Are Indians more liberal than they seem to be?
The answer, after witnessing the recent controversies over Ashis Nandy, Viswaroopam, Salman Rushdie’s aborted Kolkata event, the disruption of an art show on nudes, and the winding up of Kashmir’s all-girl band, must be a clear ‘no’.
But Pratap Bhanu Mehta suggests that India’s liberalism may be lurking just below the surface, where it is real, but is still a bit invisible to the naked eye.
Writing in The Indian Express, Mehta, who is President of the Centre for Policy Research, makes a counter-intuitive point: that the obvious cases of intolerance may be hiding real changes underneath. The noise is confusing the signal – the signal of a changing society.
He writes: “Rather than assume that it (all the recent brouhaha) portends a more intolerant society, it could be the case that society is actually getting more tolerant. It is the state and the political structure that do not understand these profound changes.”
And the media, too, we must add, since TV channels have been full of pro-free speech bluster in recent days.
Mehta does not deny the obvious, but says that threats to freedom of expression come from three sources: political thuggery (as in Mamata’s Bengal), patriarchy (where a male-dominated society is trying its best to stop the process of power-shift), and the “cycle of competitive offence-mongering that still remains a tempting axis of mobilisation in our society.”
But does this not indicate that group identities are still strong and stifling free speech?
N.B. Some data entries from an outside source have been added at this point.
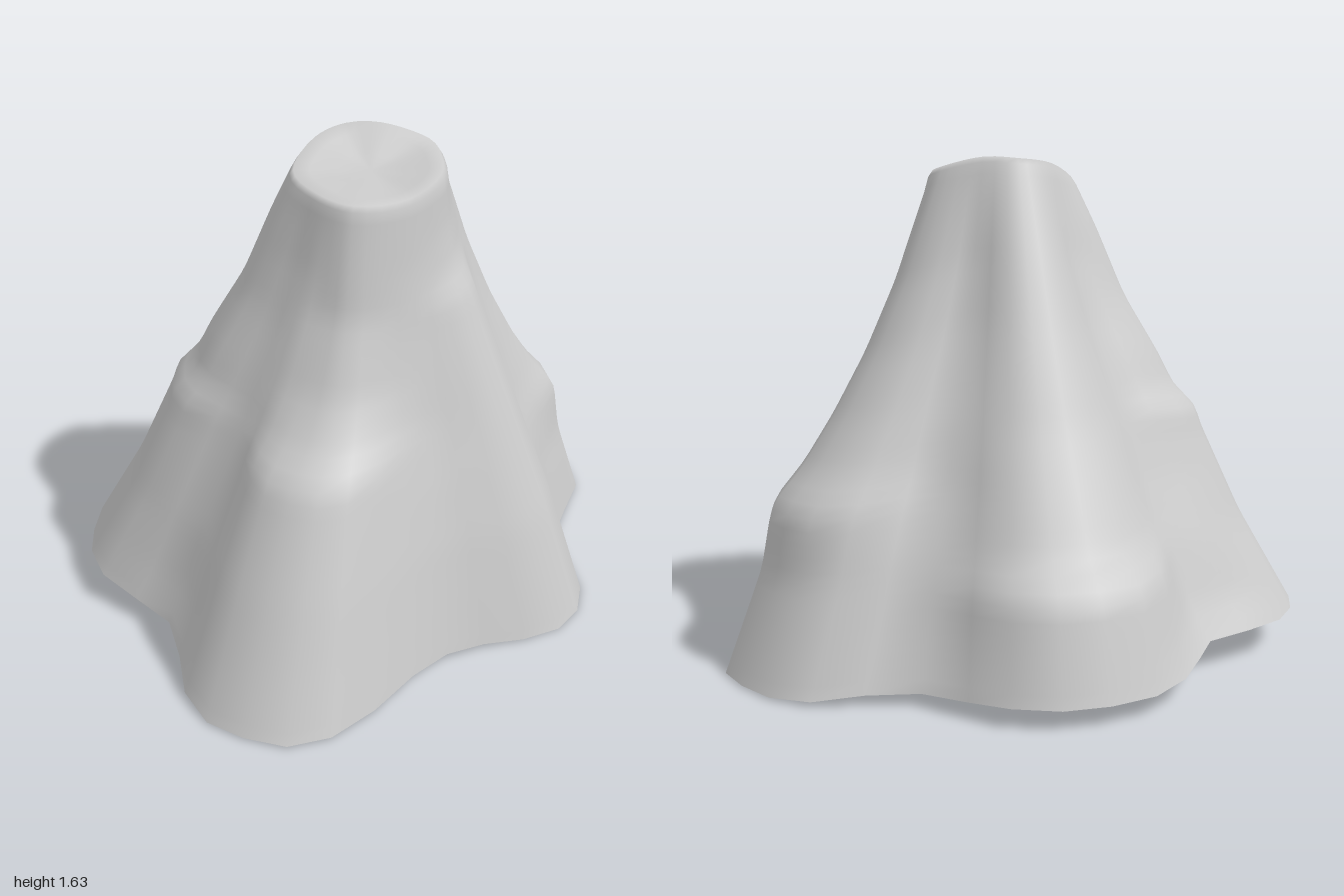
import * as THREE from 'three';

// Foot outline [x, z], clockwise from the back as seen from above
const FOOT = [
  [-0.18, -1], [-0.03, -0.99], [0.1, -0.92], [0.25, -0.83], [0.42, -0.835], [0.58, -0.86], [0.72, -0.8], [0.83, -0.7],
  [0.91, -0.59], [0.93, -0.45], [0.86, -0.28], [0.8, -0.12], [0.82, 0.04], [0.85, 0.2], [0.82, 0.33], [0.74, 0.43],
  [0.61, 0.49], [0.47, 0.53], [0.34, 0.59], [0.22, 0.69], [0.09, 0.84], [-0.05, 0.96], [-0.19, 1], [-0.33, 0.96],
  [-0.45, 0.89], [-0.53, 0.77], [-0.56, 0.62], [-0.61, 0.46], [-0.73, 0.36], [-0.86, 0.26], [-0.92, 0.13], [-0.93, 0],
  [-0.92, -0.14], [-0.87, -0.27], [-0.76, -0.36], [-0.63, -0.46], [-0.59, -0.6], [-0.54, -0.74], [-0.45, -0.86], [-0.32, -0.95],
];

// Gully profile: [y, share of the way from rim to foot]; high is the share near the rim
const gully = (y0, y1, high) => [
  [y0, 1], [0.2, 0.89], [0.4, 0.76], [0.6, 0.6], [0.8, 0.34 + high], [1.1, 0.12 + high], [1.3, high], [y1, 0]];

// Ridges and gullies in turn: index on the foot outline, rim point [x, z], profile
const KEYS = [
  { at: 0, rim: [0, -0.2], line: [[0.06, 1], [0.36, 0.89], [0.43, 0.775], [0.6, 0.65], [0.8, 0.5], [1.1, 0.31], [1.3, 0.19], [1.61, 0]] },
  { at: 3, rim: [0.12, -0.19], line: gully(0.04, 1.615, 0.14) },
  { at: 8, rim: [0.285, -0.13], line: [[0.005, 1], [0.33, 0.83], [0.53, 0.78], [0.64, 0.64], [0.8, 0.49], [1, 0.33], [1.23, 0.18], [1.58, 0]] },
  { at: 11, rim: [0.32, -0.02], line: gully(0.005, 1.565, 0.12) },
  { at: 14, rim: [0.31, 0.13], line: [[0, 1], [0.4, 0.75], [0.8, 0.46], [1.1, 0.24], [1.2, 0.17], [1.26, 0.09], [1.4, 0.03], [1.55, 0]] },
  { at: 18, rim: [0.2, 0.235], line: gully(0.025, 1.51, 0.08) },
  { at: 22, rim: [0.02, 0.29], line: [[0.005, 1], [0.2, 0.87], [0.4, 0.74], [0.73, 0.51], [0.8, 0.38], [0.93, 0.24], [1.17, 0.09], [1.51, 0]] },
  { at: 27, rim: [-0.105, 0.2], line: gully(0.06, 1.52, 0.1) },
  { at: 31, rim: [-0.18, 0.05], line: [[0.12, 1], [0.43, 0.76], [0.74, 0.57], [0.8, 0.55], [0.85, 0.46], [0.97, 0.38], [1.17, 0.22], [1.4, 0.09], [1.54, 0]] },
  { at: 35, rim: [-0.11, -0.1], line: gully(0.1, 1.595, 0.13) },
];
const ROWS = 40;
const CENTRE = [0.08, 1.55, 0.04];
const { lerp, smoothstep } = THREE.MathUtils;

// Share at height t (0 foot, 1 rim) along a profile
function shareAt(line, t) {
  const y = lerp(line[0][0], line[line.length - 1][0], t);
  for (let i = 1; i < line.length; i++) {
    const [ya, wa] = line[i - 1], [yb, wb] = line[i];
    if (y <= yb) return lerp(wa, wb, (y - ya) / (yb - ya));
  }
  return 0;
}

// Profile with its corners slightly rounded
function softShare(line, t) {
  const d = Math.min(0.02, t, 1 - t);
  return (shareAt(line, t - d) + 2 * shareAt(line, t) + shareAt(line, t + d)) / 4;
}

function createModel() {
  const group = new THREE.Group();
  const n = FOOT.length;
  const rimCurve = new THREE.CatmullRomCurve3(
    KEYS.map(({ rim, line }) => new THREE.Vector3(rim[0], line[line.length - 1][0], rim[1])), true);

  // The keys on either side of each column, with a blend that keeps the ridges broad
  const columns = FOOT.map((foot, i) => {
    let k = KEYS.length - 1;
    while (KEYS[k].at > i) k--;
    const a = KEYS[k], b = KEYS[(k + 1) % KEYS.length];
    const f = (i - a.at) / ((b.at || n) - a.at);
    const s = k % 2 ? smoothstep(f, 0, 0.65) : smoothstep(f, 0.35, 1);
    return { foot, a, b, s, rim: rimCurve.getPoint((k + f) / KEYS.length) };
  });

  const pos = [], index = [];
  // Slopes, foot to rim
  for (let r = 0; r <= ROWS; r++) {
    const t = r / ROWS;
    for (const { foot, a, b, s, rim } of columns) {
      const w = lerp(softShare(a.line, t), softShare(b.line, t), s);
      const y0 = lerp(a.line[0][0], b.line[0][0], s);
      pos.push(lerp(rim.x, foot[0], w), lerp(y0, rim.y, t), lerp(rim.z, foot[1], w));
    }
  }
  // Cap, from a raised soft rim to the shallow dip in the middle: [outward share, height share, lift]
  const capRings = [[0.95, 1, 0.018], [0.75, 0.75, 0.012], [0.4, 0.35, 0]];
  for (const [out, up, lift] of capRings) {
    for (const { rim } of columns) {
      pos.push(lerp(CENTRE[0], rim.x, out), lerp(CENTRE[1], rim.y, up) + lift, lerp(CENTRE[2], rim.z, out));
    }
  }
  const rings = ROWS + 1 + capRings.length;
  const tip = rings * n;
  pos.push(...CENTRE);

  for (let r = 0; r < rings; r++) {
    for (let i = 0; i < n; i++) {
      const a = r * n + i, b = r * n + (i + 1) % n;
      if (r === rings - 1) index.push(a, tip, b);
      else index.push(a, a + n, b, b, a + n, b + n);
    }
  }

  const geometry = new THREE.BufferGeometry();
  geometry.setAttribute('position', new THREE.Float32BufferAttribute(pos, 3));
  geometry.setIndex(index);
  geometry.computeVertexNormals();

  // Open-bottomed shell
  const shell = new THREE.Mesh(geometry, new THREE.MeshStandardMaterial({ color: 0xcccccc, side: THREE.DoubleSide }));
  shell.name = 'mountainShell';
  group.add(shell);
  group.name = 'mountain';
  return group;
}

export { createModel };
Mehta has this counter to offer: “Groups are attempting to impose the yoke of community precisely because the actual power to control is diminishing.”
Put another way, small fringe groups may be appropriating TV time with their claims to represent entire communities, but this may be because they actually don’t represent too many of their own community, which is now evolving away from narrow identities.
The Akbaruddin Owaisis and Praveen Togadias are loud and uncouth precisely because they are increasingly becoming irrelevant.
The bottomline in this argument is optimistic: all the shouting and screaming over community rights and wounded sentiments among Hindu and Muslim groups (and, now, increasingly Christian ones, who don’t like Mani Ratman’s Kadal) is really the last gasp of the old order that is still seeking control when the people have moved on, and control is gone.
As Mehta points out, there may be more liberals in India that we are willing to acknowledge. The reason why we don’t see them is simple: they have not found a way to connect meaningfully enough to make a difference.